** Records supplied follows **
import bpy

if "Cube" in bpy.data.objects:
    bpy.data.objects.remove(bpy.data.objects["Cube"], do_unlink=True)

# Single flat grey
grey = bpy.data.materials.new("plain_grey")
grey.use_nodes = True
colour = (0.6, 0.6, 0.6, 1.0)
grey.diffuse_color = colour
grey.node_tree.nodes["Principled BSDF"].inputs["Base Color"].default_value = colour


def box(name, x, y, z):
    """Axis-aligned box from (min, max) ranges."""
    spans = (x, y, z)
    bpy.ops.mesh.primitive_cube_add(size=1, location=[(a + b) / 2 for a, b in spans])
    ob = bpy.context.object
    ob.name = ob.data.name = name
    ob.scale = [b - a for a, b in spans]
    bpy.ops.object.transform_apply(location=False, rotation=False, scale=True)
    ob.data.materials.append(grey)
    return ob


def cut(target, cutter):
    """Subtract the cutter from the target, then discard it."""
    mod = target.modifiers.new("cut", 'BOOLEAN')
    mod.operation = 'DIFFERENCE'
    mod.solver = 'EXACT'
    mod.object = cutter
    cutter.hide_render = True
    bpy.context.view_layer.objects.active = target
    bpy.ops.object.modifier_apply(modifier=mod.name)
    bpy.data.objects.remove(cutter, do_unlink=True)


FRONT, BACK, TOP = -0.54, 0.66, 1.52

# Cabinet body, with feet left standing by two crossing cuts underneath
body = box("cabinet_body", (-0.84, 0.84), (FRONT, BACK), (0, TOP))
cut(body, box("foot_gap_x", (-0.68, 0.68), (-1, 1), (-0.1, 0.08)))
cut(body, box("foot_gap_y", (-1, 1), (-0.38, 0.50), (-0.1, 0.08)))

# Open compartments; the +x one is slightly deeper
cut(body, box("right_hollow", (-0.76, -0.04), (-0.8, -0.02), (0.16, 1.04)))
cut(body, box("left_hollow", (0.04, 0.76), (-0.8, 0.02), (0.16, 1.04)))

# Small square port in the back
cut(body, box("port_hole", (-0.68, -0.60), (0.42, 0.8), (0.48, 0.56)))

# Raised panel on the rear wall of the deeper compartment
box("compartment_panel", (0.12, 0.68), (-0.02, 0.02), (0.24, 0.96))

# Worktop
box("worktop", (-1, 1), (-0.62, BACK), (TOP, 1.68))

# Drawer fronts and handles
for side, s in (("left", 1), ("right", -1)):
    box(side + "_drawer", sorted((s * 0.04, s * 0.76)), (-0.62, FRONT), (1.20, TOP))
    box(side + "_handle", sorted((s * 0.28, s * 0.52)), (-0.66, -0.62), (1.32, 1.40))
** End of Records supplied **
** Records supplied follows **
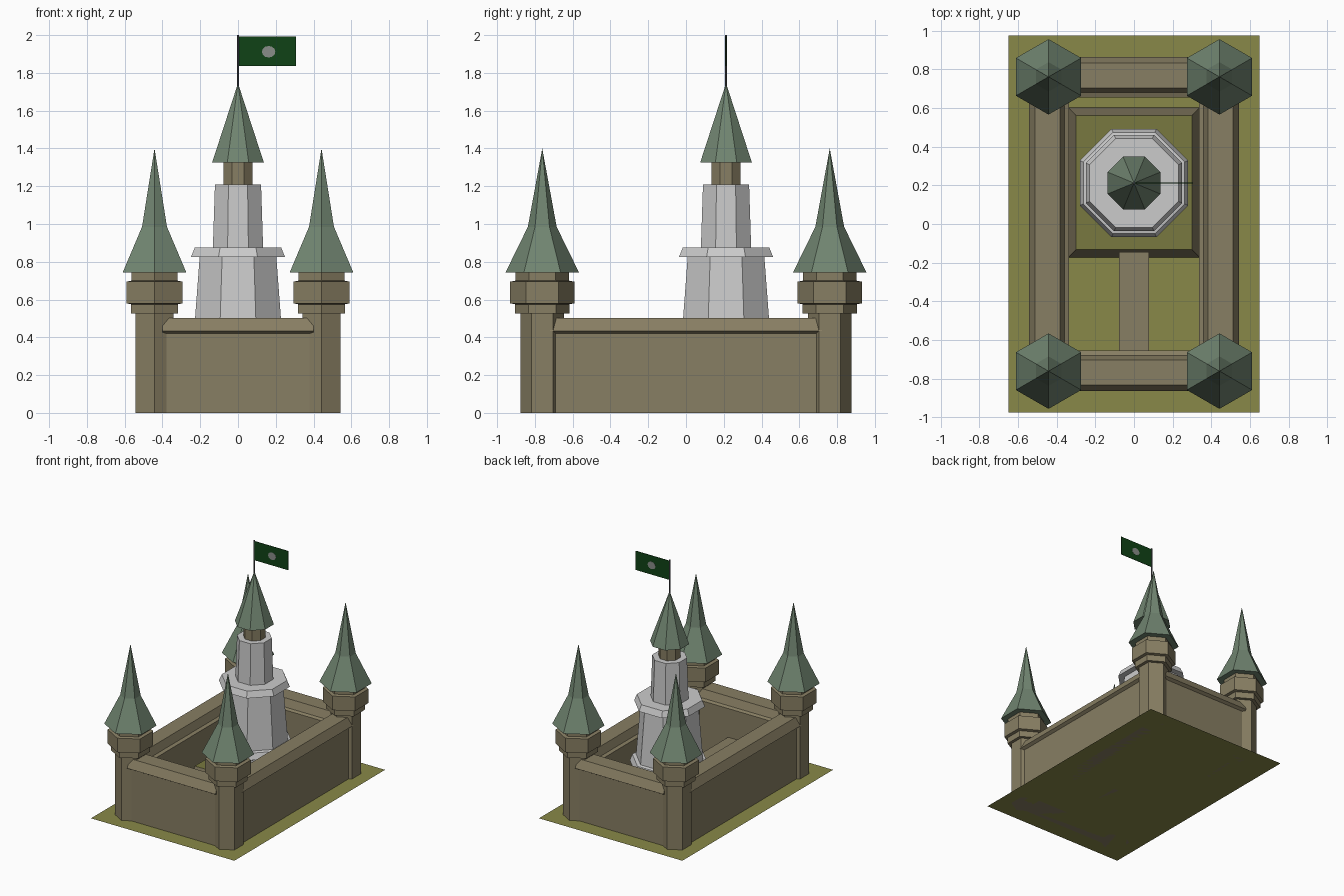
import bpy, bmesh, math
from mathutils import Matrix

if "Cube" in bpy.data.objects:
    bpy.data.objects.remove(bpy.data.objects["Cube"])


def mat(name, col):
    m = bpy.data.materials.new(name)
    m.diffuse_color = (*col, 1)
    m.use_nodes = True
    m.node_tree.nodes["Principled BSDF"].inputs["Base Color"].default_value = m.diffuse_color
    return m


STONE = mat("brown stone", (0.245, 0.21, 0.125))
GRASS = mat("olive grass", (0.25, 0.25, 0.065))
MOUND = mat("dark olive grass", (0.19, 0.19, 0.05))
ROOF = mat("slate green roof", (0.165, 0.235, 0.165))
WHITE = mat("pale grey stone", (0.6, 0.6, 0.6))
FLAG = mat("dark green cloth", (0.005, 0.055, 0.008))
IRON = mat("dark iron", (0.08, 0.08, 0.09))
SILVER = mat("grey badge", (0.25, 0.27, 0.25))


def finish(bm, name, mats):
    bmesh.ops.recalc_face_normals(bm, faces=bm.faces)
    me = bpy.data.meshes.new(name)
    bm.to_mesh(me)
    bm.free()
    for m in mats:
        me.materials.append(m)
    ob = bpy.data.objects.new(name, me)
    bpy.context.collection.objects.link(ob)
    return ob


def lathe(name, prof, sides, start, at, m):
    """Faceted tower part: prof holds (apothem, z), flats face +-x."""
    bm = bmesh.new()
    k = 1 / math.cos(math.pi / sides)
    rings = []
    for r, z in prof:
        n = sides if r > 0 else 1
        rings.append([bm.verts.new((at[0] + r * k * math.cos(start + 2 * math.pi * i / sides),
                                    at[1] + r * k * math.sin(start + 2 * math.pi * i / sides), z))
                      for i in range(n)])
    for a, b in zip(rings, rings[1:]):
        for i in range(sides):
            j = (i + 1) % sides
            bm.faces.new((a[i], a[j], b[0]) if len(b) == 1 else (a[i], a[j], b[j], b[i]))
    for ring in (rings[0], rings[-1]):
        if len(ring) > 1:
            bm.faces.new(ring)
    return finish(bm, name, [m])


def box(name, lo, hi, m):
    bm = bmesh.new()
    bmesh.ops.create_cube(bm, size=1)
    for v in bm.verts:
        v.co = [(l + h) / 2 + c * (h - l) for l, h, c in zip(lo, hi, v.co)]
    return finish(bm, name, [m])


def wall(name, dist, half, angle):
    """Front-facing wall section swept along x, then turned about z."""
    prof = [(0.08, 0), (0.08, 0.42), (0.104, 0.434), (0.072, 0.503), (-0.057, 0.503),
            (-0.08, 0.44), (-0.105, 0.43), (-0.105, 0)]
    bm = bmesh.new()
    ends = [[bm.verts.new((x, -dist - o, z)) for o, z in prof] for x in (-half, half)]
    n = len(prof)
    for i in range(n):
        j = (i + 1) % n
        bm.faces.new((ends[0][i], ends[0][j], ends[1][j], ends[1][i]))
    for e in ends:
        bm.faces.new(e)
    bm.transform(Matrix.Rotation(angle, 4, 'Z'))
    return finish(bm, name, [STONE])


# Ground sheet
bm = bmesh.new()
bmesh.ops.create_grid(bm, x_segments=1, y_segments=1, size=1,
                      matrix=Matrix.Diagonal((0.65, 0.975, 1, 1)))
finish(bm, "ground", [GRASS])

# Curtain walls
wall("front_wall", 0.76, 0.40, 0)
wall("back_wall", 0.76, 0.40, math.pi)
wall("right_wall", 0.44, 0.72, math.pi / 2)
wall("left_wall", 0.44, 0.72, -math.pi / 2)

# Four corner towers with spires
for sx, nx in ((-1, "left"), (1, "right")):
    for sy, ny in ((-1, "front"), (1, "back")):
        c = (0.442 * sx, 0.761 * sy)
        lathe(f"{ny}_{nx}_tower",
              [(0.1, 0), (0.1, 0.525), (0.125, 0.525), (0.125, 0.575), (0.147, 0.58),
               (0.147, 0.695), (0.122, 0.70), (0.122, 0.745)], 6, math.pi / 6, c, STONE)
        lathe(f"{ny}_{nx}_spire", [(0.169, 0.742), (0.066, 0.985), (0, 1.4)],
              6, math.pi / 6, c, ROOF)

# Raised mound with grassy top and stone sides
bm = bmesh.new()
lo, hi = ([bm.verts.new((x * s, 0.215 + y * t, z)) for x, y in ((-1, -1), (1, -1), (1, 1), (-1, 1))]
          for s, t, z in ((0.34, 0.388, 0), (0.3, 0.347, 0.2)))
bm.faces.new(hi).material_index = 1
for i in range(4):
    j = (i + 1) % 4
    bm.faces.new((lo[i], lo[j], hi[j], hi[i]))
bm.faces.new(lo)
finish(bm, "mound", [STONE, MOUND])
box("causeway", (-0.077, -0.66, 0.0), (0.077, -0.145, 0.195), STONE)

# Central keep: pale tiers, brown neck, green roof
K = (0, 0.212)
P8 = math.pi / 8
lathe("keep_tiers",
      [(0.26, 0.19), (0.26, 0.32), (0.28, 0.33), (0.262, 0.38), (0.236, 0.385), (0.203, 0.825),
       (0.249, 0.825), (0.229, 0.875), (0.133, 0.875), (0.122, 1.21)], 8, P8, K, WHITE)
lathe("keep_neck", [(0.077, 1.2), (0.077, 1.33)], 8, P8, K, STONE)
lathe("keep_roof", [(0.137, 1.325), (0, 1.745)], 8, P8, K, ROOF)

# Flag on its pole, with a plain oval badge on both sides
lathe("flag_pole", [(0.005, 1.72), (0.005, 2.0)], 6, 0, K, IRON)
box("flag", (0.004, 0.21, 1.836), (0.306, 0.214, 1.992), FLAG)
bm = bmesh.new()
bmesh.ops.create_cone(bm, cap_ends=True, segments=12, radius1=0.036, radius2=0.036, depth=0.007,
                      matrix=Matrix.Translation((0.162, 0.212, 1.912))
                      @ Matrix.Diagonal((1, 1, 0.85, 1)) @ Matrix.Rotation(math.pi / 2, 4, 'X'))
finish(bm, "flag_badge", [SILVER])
** End of Records supplied **
Go through the data and copy every line that includes "grey".

# Single flat grey
grey = bpy.data.materials.new("plain_grey")
grey.use_nodes = True
grey.diffuse_color = colour
grey.node_tree.nodes["Principled BSDF"].inputs["Base Color"].default_value = colour
    ob.data.materials.append(grey)
WHITE = mat("pale grey stone", (0.6, 0.6, 0.6))
SILVER = mat("grey badge", (0.25, 0.27, 0.25))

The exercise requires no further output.